--- GIVEN RECORDS Enclosed Below ---

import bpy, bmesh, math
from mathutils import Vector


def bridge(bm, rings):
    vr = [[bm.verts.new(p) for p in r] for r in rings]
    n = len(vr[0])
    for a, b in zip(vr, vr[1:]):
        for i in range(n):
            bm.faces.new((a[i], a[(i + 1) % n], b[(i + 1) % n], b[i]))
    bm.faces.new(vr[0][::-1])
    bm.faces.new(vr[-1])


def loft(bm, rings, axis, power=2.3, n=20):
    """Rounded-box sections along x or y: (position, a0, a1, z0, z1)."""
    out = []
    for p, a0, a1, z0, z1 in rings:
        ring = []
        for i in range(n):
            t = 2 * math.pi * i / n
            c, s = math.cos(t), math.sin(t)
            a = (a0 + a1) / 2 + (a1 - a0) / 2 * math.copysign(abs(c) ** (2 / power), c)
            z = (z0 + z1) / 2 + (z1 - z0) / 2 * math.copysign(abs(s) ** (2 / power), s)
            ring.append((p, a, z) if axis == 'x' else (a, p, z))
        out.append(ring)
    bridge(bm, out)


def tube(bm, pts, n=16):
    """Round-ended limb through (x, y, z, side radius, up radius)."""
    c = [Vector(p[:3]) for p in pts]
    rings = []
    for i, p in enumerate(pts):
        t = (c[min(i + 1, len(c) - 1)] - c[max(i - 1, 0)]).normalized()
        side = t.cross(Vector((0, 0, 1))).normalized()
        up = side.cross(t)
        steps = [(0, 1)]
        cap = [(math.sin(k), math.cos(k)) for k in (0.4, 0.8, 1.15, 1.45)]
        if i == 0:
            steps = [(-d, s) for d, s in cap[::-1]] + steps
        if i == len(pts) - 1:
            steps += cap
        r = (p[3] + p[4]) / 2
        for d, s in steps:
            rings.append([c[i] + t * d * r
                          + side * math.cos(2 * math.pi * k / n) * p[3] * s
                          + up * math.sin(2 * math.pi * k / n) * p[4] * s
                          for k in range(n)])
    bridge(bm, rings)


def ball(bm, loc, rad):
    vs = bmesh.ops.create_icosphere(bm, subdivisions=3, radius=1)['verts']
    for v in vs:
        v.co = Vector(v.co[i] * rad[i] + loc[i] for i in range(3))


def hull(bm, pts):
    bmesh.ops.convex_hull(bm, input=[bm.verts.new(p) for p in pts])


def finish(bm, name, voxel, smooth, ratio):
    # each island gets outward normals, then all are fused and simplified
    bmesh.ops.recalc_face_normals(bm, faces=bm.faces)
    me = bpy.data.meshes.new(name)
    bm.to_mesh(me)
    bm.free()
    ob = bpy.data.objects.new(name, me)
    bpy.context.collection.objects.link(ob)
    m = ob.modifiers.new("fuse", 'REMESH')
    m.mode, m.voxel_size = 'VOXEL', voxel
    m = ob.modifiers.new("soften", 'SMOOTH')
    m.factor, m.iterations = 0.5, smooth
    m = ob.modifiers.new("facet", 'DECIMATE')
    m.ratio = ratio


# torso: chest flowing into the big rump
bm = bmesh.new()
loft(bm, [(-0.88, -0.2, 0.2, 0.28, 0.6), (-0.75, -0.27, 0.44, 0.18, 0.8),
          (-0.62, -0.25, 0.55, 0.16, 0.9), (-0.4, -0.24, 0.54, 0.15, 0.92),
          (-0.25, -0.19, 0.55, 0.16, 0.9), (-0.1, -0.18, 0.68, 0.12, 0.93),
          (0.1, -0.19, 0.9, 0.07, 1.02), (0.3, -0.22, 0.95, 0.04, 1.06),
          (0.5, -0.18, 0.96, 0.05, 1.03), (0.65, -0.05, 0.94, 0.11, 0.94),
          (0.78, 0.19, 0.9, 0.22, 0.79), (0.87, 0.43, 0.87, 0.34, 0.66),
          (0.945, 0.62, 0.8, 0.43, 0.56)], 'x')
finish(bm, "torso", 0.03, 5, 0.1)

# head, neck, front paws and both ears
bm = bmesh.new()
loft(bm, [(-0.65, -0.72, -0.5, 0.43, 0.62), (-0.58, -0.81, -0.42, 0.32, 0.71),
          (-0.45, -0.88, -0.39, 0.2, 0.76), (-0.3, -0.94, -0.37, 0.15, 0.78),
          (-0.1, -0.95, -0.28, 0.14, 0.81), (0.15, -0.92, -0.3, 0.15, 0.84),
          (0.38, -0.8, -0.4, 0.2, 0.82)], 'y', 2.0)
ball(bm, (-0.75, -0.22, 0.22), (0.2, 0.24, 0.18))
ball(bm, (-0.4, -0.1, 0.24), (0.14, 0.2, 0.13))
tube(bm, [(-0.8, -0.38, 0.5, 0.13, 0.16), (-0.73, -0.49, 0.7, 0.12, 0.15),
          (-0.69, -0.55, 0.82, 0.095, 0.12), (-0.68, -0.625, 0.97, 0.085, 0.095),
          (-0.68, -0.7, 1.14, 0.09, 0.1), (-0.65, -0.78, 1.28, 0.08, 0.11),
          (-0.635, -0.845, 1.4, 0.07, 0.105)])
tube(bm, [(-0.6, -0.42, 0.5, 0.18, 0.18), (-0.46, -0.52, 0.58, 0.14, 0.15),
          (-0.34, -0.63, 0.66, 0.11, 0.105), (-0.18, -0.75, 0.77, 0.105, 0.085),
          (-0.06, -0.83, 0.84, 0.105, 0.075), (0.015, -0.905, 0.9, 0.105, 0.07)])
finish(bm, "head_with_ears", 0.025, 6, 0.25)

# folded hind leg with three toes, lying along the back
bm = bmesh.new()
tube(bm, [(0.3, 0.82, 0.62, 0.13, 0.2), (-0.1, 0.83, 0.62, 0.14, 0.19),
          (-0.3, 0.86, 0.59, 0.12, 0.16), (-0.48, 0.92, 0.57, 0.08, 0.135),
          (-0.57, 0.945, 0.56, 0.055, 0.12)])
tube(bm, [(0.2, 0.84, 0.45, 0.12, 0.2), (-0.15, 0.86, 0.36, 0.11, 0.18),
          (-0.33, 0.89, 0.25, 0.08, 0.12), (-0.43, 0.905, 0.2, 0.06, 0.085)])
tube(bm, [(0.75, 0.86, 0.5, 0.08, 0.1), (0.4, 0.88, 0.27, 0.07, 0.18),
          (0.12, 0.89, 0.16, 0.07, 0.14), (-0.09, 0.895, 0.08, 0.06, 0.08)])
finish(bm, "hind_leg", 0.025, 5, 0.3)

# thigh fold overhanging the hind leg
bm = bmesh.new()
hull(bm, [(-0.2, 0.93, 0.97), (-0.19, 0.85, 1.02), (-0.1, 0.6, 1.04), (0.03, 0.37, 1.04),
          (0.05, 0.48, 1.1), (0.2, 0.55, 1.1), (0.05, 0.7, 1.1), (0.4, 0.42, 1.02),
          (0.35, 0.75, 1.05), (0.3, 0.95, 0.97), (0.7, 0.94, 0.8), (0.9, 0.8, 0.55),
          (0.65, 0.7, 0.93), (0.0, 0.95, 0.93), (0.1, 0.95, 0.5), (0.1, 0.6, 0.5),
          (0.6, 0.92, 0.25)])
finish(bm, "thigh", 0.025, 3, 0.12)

--- End of Enclosed GIVEN RECORDS ---

**WHAT THE EXERCISE ASKS**
Everything in the listing should be written out exactly.

**OUTPUT FOR THIS TASK**
import bpy, bmesh, math
from mathutils import Vector


def bridge(bm, rings):
    vr = [[bm.verts.new(p) for p in r] for r in rings]
    n = len(vr[0])
    for a, b in zip(vr, vr[1:]):
        for i in range(n):
            bm.faces.new((a[i], a[(i + 1) % n], b[(i + 1) % n], b[i]))
    bm.faces.new(vr[0][::-1])
    bm.faces.new(vr[-1])


def loft(bm, rings, axis, power=2.3, n=20):
    """Rounded-box sections along x or y: (position, a0, a1, z0, z1)."""
    out = []
    for p, a0, a1, z0, z1 in rings:
        ring = []
        for i in range(n):
            t = 2 * math.pi * i / n
            c, s = math.cos(t), math.sin(t)
            a = (a0 + a1) / 2 + (a1 - a0) / 2 * math.copysign(abs(c) ** (2 / power), c)
            z = (z0 + z1) / 2 + (z1 - z0) / 2 * math.copysign(abs(s) ** (2 / power), s)
            ring.append((p, a, z) if axis == 'x' else (a, p, z))
        out.append(ring)
    bridge(bm, out)


def tube(bm, pts, n=16):
    """Round-ended limb through (x, y, z, side radius, up radius)."""
    c = [Vector(p[:3]) for p in pts]
    rings = []
    for i, p in enumerate(pts):
        t = (c[min(i + 1, len(c) - 1)] - c[max(i - 1, 0)]).normalized()
        side = t.cross(Vector((0, 0, 1))).normalized()
        up = side.cross(t)
        steps = [(0, 1)]
        cap = [(math.sin(k), math.cos(k)) for k in (0.4, 0.8, 1.15, 1.45)]
        if i == 0:
            steps = [(-d, s) for d, s in cap[::-1]] + steps
        if i == len(pts) - 1:
            steps += cap
        r = (p[3] + p[4]) / 2
        for d, s in steps:
            rings.append([c[i] + t * d * r
                          + side * math.cos(2 * math.pi * k / n) * p[3] * s
                          + up * math.sin(2 * math.pi * k / n) * p[4] * s
                          for k in range(n)])
    bridge(bm, rings)


def ball(bm, loc, rad):
    vs = bmesh.ops.create_icosphere(bm, subdivisions=3, radius=1)['verts']
    for v in vs:
        v.co = Vector(v.co[i] * rad[i] + loc[i] for i in range(3))


def hull(bm, pts):
    bmesh.ops.convex_hull(bm, input=[bm.verts.new(p) for p in pts])


def finish(bm, name, voxel, smooth, ratio):
    # each island gets outward normals, then all are fused and simplified
    bmesh.ops.recalc_face_normals(bm, faces=bm.faces)
    me = bpy.data.meshes.new(name)
    bm.to_mesh(me)
    bm.free()
    ob = bpy.data.objects.new(name, me)
    bpy.context.collection.objects.link(ob)
    m = ob.modifiers.new("fuse", 'REMESH')
    m.mode, m.voxel_size = 'VOXEL', voxel
    m = ob.modifiers.new("soften", 'SMOOTH')
    m.factor, m.iterations = 0.5, smooth
    m = ob.modifiers.new("facet", 'DECIMATE')
    m.ratio = ratio


# torso: chest flowing into the big rump
bm = bmesh.new()
loft(bm, [(-0.88, -0.2, 0.2, 0.28, 0.6), (-0.75, -0.27, 0.44, 0.18, 0.8),
          (-0.62, -0.25, 0.55, 0.16, 0.9), (-0.4, -0.24, 0.54, 0.15, 0.92),
          (-0.25, -0.19, 0.55, 0.16, 0.9), (-0.1, -0.18, 0.68, 0.12, 0.93),
          (0.1, -0.19, 0.9, 0.07, 1.02), (0.3, -0.22, 0.95, 0.04, 1.06),
          (0.5, -0.18, 0.96, 0.05, 1.03), (0.65, -0.05, 0.94, 0.11, 0.94),
          (0.78, 0.19, 0.9, 0.22, 0.79), (0.87, 0.43, 0.87, 0.34, 0.66),
          (0.945, 0.62, 0.8, 0.43, 0.56)], 'x')
finish(bm, "torso", 0.03, 5, 0.1)

# head, neck, front paws and both ears
bm = bmesh.new()
loft(bm, [(-0.65, -0.72, -0.5, 0.43, 0.62), (-0.58, -0.81, -0.42, 0.32, 0.71),
          (-0.45, -0.88, -0.39, 0.2, 0.76), (-0.3, -0.94, -0.37, 0.15, 0.78),
          (-0.1, -0.95, -0.28, 0.14, 0.81), (0.15, -0.92, -0.3, 0.15, 0.84),
          (0.38, -0.8, -0.4, 0.2, 0.82)], 'y', 2.0)
ball(bm, (-0.75, -0.22, 0.22), (0.2, 0.24, 0.18))
ball(bm, (-0.4, -0.1, 0.24), (0.14, 0.2, 0.13))
tube(bm, [(-0.8, -0.38, 0.5, 0.13, 0.16), (-0.73, -0.49, 0.7, 0.12, 0.15),
          (-0.69, -0.55, 0.82, 0.095, 0.12), (-0.68, -0.625, 0.97, 0.085, 0.095),
          (-0.68, -0.7, 1.14, 0.09, 0.1), (-0.65, -0.78, 1.28, 0.08, 0.11),
          (-0.635, -0.845, 1.4, 0.07, 0.105)])
tube(bm, [(-0.6, -0.42, 0.5, 0.18, 0.18), (-0.46, -0.52, 0.58, 0.14, 0.15),
          (-0.34, -0.63, 0.66, 0.11, 0.105), (-0.18, -0.75, 0.77, 0.105, 0.085),
          (-0.06, -0.83, 0.84, 0.105, 0.075), (0.015, -0.905, 0.9, 0.105, 0.07)])
finish(bm, "head_with_ears", 0.025, 6, 0.25)

# folded hind leg with three toes, lying along the back
bm = bmesh.new()
tube(bm, [(0.3, 0.82, 0.62, 0.13, 0.2), (-0.1, 0.83, 0.62, 0.14, 0.19),
          (-0.3, 0.86, 0.59, 0.12, 0.16), (-0.48, 0.92, 0.57, 0.08, 0.135),
          (-0.57, 0.945, 0.56, 0.055, 0.12)])
tube(bm, [(0.2, 0.84, 0.45, 0.12, 0.2), (-0.15, 0.86, 0.36, 0.11, 0.18),
          (-0.33, 0.89, 0.25, 0.08, 0.12), (-0.43, 0.905, 0.2, 0.06, 0.085)])
tube(bm, [(0.75, 0.86, 0.5, 0.08, 0.1), (0.4, 0.88, 0.27, 0.07, 0.18),
          (0.12, 0.89, 0.16, 0.07, 0.14), (-0.09, 0.895, 0.08, 0.06, 0.08)])
finish(bm, "hind_leg", 0.025, 5, 0.3)

# thigh fold overhanging the hind leg
bm = bmesh.new()
hull(bm, [(-0.2, 0.93, 0.97), (-0.19, 0.85, 1.02), (-0.1, 0.6, 1.04), (0.03, 0.37, 1.04),
          (0.05, 0.48, 1.1), (0.2, 0.55, 1.1), (0.05, 0.7, 1.1), (0.4, 0.42, 1.02),
          (0.35, 0.75, 1.05), (0.3, 0.95, 0.97), (0.7, 0.94, 0.8), (0.9, 0.8, 0.55),
          (0.65, 0.7, 0.93), (0.0, 0.95, 0.93), (0.1, 0.95, 0.5), (0.1, 0.6, 0.5),
          (0.6, 0.92, 0.25)])
finish(bm, "thigh", 0.025, 3, 0.12)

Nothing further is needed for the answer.